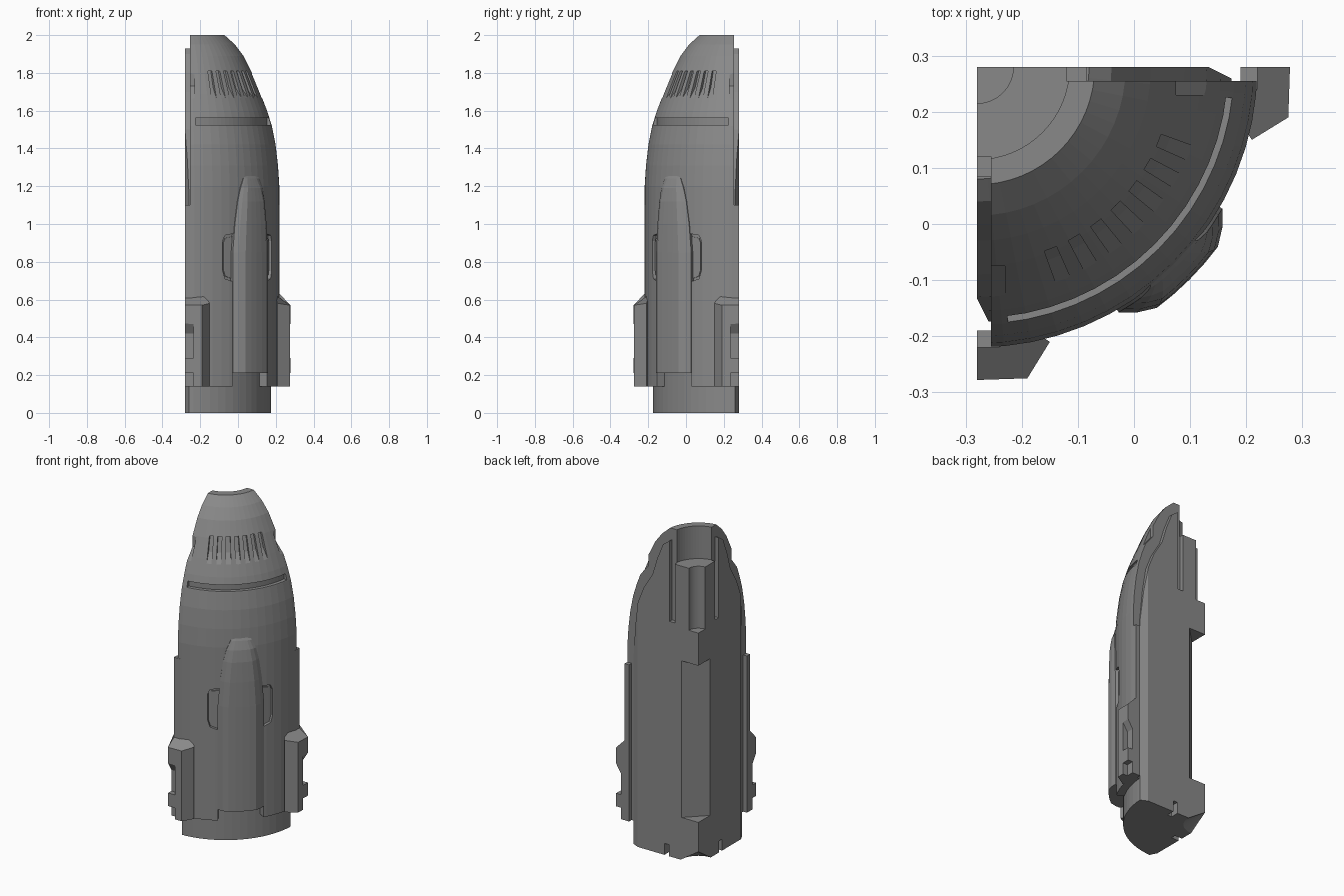
import bpy, bmesh
from math import radians, sin, cos

if "Cube" in bpy.data.objects:
    bpy.data.objects.remove(bpy.data.objects["Cube"])

# Local frame: u = distance from the x cut plane, v = distance from the y cut plane,
# both measured from the rocket axis, which stands at (-0.28, 0.28).
C = 0.28
GREY = bpy.data.materials.new("dark_grey")
GREY.diffuse_color = (.25, .25, .25, 1)
GREY.use_nodes = True
GREY.node_tree.nodes["Principled BSDF"].inputs["Base Color"].default_value = GREY.diffuse_color


def loft(name, rings, swap=False):
    """Closed solid through a list of equal-length rings of (u, v, z)."""
    bm = bmesh.new()
    loops = []
    for ring in rings:
        pts = [(v, u, z) if swap else (u, v, z) for u, v, z in ring]
        loops.append([bm.verts.new((u - C, C - v, z)) for u, v, z in pts])
    n = len(loops[0])
    for a, b in zip(loops, loops[1:]):
        for i in range(n):
            j = (i + 1) % n
            bm.faces.new((a[i], a[j], b[j], b[i]))
    bm.faces.new(loops[0])
    bm.faces.new(loops[-1])
    bmesh.ops.remove_doubles(bm, verts=bm.verts, dist=1e-5)
    bmesh.ops.recalc_face_normals(bm, faces=bm.faces)
    me = bpy.data.meshes.new(name)
    bm.to_mesh(me)
    bm.free()
    me.materials.append(GREY)
    ob = bpy.data.objects.new(name, me)
    bpy.context.collection.objects.link(ob)
    return ob


def polar(a, r, z):
    return (r * cos(radians(a)), r * sin(radians(a)), z)


def wedge(name, profile, a0=0, a1=90, steps=16):
    """Spin a closed (r, z) profile between two angles."""
    return loft(name, [[polar(a0 + (a1 - a0) * i / steps, r, z) for r, z in profile]
                       for i in range(steps + 1)])


def rect(r0, r1, z0, z1):
    return [(r0, z0), (r1, z0), (r1, z1), (r0, z1)]


def box(name, u0, u1, v0, v1, z0, z1, swap=False):
    uv = [(u0, v0), (u1, v0), (u1, v1), (u0, v1)]
    return loft(name, [[(u, v, z) for u, v in uv] for z in (z0, z1)], swap)


def carve(ob, cutters):
    """Subtract cutters, bake the result and delete them."""
    for c in cutters:
        c.hide_render = True
        m = ob.modifiers.new("cut", 'BOOLEAN')
        m.operation, m.solver, m.object = 'DIFFERENCE', 'EXACT', c
    dg = bpy.context.evaluated_depsgraph_get()
    me = bpy.data.meshes.new_from_object(ob.evaluated_get(dg))
    ob.modifiers.clear()
    ob.data = me
    for c in cutters:
        bpy.data.objects.remove(c)


SIDES = (False, True)

# Inner core with stepped bore and bevelled foot near the axis
core = wedge("inner_core", [
    (0, .08), (.12, 0), (.455, 0), (.455, 1.15), (.435, 1.35), (.41, 1.5),
    (.37, 1.6), (.31, 1.7), (.28, 1.8), (.24, 1.9), (.2, 1.93), (.165, 1.93),
    (.165, 1.8), (.065, 1.8), (.065, 1.42), (0, 1.42)])
k = .113
cuts = [loft("corner_cut", [[(k, 0, z), (0, k, z), (-k, 0, z), (0, -k, z)] for z in (.26, 1.22)])]
for s in SIDES:
    cuts.append(box("slot_cut", .16, .195, -.02, .025, 1.44, 2.1, s))
    cuts.append(box("foot_notch_cut", .20, .23, -.02, .05, -.05, .07, s))
    # long bevel on the outer corner of the core
    cuts.append(loft("bevel_cut", [[(.372, -.02, z), (.6, -.02, z), (.6, .094, z)]
                                   for z in (-.1, 1.6)], s))
carve(core, cuts)

# Outer shell, set back from both cut planes
shell = wedge("outer_shell", [
    (.44, .14), (.5, .14), (.5, 1.2), (.493, 1.31), (.48, 1.42), (.46, 1.52), (.435, 1.6),
    (.40, 1.69), (.355, 1.8), (.31, 1.89), (.265, 1.95), (.21, 2.0), (.165, 2.0),
    (.165, 1.8), (.2, 1.4), (.4, 1.0)])
cuts = [wedge("ring_groove_cut", rect(.436, .6, 1.525, 1.56), 7, 83, 24),
        wedge("pod_notch_cut", rect(.3, .6, .05, .21), 30, 60, 6)]
for s in SIDES:
    cuts.append(box("set_back_cut", -.2, .9, -.2, .025, -.1, 2.2, s))
    notch = [(.355, 1.73), (.46, 1.6), (.46, 1.8), (.355, 1.8)]
    cuts.append(loft("edge_notch_cut", [[(u, v, z) for u, z in notch] for v in (0, .05)], s))
# vent slots, with floors following the slope of the nose
for i in range(7):
    a = 22 + i * 46 / 6
    cuts.append(wedge("vent_cut", [(.367, 1.72), (.43, 1.64), (.6, 1.64), (.6, 1.81), (.335, 1.81)],
                      a - 1.9, a + 1.9, 1))
# recessed side hatches beside the pod
for s in SIDES:
    rings = []
    for a, z0, z1 in ((23.5, .75, .91), (25, .71, .94), (32, .69, .95)):
        rings.append([polar(a, r, z) for r, z in rect(.482, .6, z0, z1)])
    cuts.append(loft("hatch_cut", rings, s))
carve(shell, cuts)

# Hatch panels inside the recesses
for s in SIDES:
    rings = [[polar(a, r, z) for r, z in rect(.46, .488, z0, z1)]
             for a, z0, z1 in ((24.5, .76, .90), (25.8, .725, .925), (32, .705, .935))]
    loft("hatch_panel", rings, s)

# Raised pod on the middle of the shell, sinking into it at the top
rings = []
for z, w, R in ((.21, 15, .536), (.85, 15, .536), (1.0, 13.5, .534), (1.12, 11.5, .529),
                (1.19, 9.5, .519), (1.24, 7, .503), (1.27, 5, .488)):
    base = min(.505, R - .002)
    ring = [(-w, .45), (-w, base)]
    ring += [(w * t, base + (R - base) * h) for t, h in
             ((-.8, .55), (-.55, 1), (-.28, 1), (0, 1), (.28, 1), (.55, 1), (.8, .55))]
    ring += [(w, base), (w, .45)]
    rings.append([polar(45 + a, r, z) for a, r in ring])
loft("pod", rings)

# Side rails and fins along both cut planes
for s in SIDES:
    box("side_rail", .47, .5, 0, .04, .14, 1.1, s)
    top = [(.47, 0, .63), (.50, 0, .63), (.558, 0, .57), (.555, .09, .57),
           (.49, .13, .58), (.47, .10, .63)]
    fin = loft("fin", [[(u, v, .14) for u, v, _ in top], top], s)
    pocket = [[(.6, v, .29), (.525, v, .29), (.525, v, .42), (.6, v, .54)] for v in (-.05, .045)]
    carve(fin, [loft("fin_pocket_cut", pocket, s),
                box("fin_heel_cut", .525, .6, -.05, .045, .1, .21, s)])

****************

- [Work instructions] Of the entries above, repeat exactly the lines between the line with "me = bpy.data.meshes.new(name)" and the line with "return loft(name, [[polar(a0", inclusive, and no others.

- [Task output]
    me = bpy.data.meshes.new(name)
    bm.to_mesh(me)
    bm.free()
    me.materials.append(GREY)
    ob = bpy.data.objects.new(name, me)
    bpy.context.collection.objects.link(ob)
    return ob


def polar(a, r, z):
    return (r * cos(radians(a)), r * sin(radians(a)), z)


def wedge(name, profile, a0=0, a1=90, steps=16):
    """Spin a closed (r, z) profile between two angles."""
    return loft(name, [[polar(a0 + (a1 - a0) * i / steps, r, z) for r, z in profile]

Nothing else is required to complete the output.